Objectives: The objective of this project was to determine pharmacy cost savings and improvement in adherence based on a combinatorial pharmacogenomic test (CPGx ) in patients who had switched or added a new psychiatric medication after having failed monotherapy for their psychiatric disorder.
Research design and methods: The prospective project compared 1 year pharmacy claims between a GeneSight CPGx guided cohort and a propensity-matched control group. Patients were project eligible if they augmented or switched to a different antidepressant or antipsychotic medication within the previous 90 days. Following the medication switch or augmentation, pharmacogenomic (PGx) testing was offered to each patient's treating clinician. Pharmacy claims were extracted from the Medco pharmacy claims database for each patient (n = 2168) for 1 year following testing and compared to a 5-to-1 propensity-matched treatment as usual (TAU), standard of care control group (n = 10,880).
Main outcome measures: Total pharmacy spend per member per year; adherence.
Results: Patients who received PGx testing saved $1035.60 in total medication costs (both CNS and non-CNS medications) over 1 year compared to the non-tested standard of care cohort (p = 0.007). PGx testing improved adherence compared to standard of care (ΔPDCCPGx = 0.11 vs ΔPDCTAU = -0.01; p < 0.0001). Pharmacy cost savings averaged $2774.53 for patients who were changed to a CPGx congruent medication regimen, compared to those who were not (p < 0.0001).
Conclusions: PGx testing provides significant 'real world' cost savings, while simultaneously improving adherence in a difficult to treat psychiatric population.
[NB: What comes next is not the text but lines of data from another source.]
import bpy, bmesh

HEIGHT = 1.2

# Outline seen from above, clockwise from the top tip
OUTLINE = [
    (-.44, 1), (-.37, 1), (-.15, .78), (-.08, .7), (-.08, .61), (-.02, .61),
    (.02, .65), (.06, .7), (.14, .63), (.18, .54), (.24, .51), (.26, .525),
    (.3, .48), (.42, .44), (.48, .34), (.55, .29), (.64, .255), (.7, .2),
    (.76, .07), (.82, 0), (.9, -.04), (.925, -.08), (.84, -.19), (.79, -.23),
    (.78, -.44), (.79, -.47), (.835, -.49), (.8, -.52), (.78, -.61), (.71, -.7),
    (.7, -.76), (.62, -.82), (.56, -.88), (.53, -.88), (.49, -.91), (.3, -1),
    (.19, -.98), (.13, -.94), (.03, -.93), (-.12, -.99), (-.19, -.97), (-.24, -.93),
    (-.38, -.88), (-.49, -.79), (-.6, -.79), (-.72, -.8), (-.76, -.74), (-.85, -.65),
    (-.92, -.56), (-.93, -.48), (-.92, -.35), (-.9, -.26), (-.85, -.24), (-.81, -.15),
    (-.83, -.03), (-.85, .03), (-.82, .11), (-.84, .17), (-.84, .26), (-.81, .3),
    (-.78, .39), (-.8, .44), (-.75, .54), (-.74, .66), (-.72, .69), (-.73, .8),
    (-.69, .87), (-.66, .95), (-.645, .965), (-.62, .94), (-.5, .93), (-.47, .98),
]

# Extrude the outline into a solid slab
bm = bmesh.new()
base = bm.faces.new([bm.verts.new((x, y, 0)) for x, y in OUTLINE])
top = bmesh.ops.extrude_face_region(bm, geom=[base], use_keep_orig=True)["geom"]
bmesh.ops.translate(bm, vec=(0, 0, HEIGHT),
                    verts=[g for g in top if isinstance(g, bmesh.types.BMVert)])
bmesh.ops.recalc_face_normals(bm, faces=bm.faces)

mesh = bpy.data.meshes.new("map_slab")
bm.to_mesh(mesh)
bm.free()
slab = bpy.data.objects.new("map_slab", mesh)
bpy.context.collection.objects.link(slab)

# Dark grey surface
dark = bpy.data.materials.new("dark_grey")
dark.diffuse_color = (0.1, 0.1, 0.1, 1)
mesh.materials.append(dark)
Limitations of this study include the lack of therapeutic efficacy follow-up data and possible confounding due to matching only on demographic and psychiatric variables.
Keywords: Adherence; Combinatorial pharmacogenomic testing; Mental health; Pharmacogenomics; Pharmacy spend.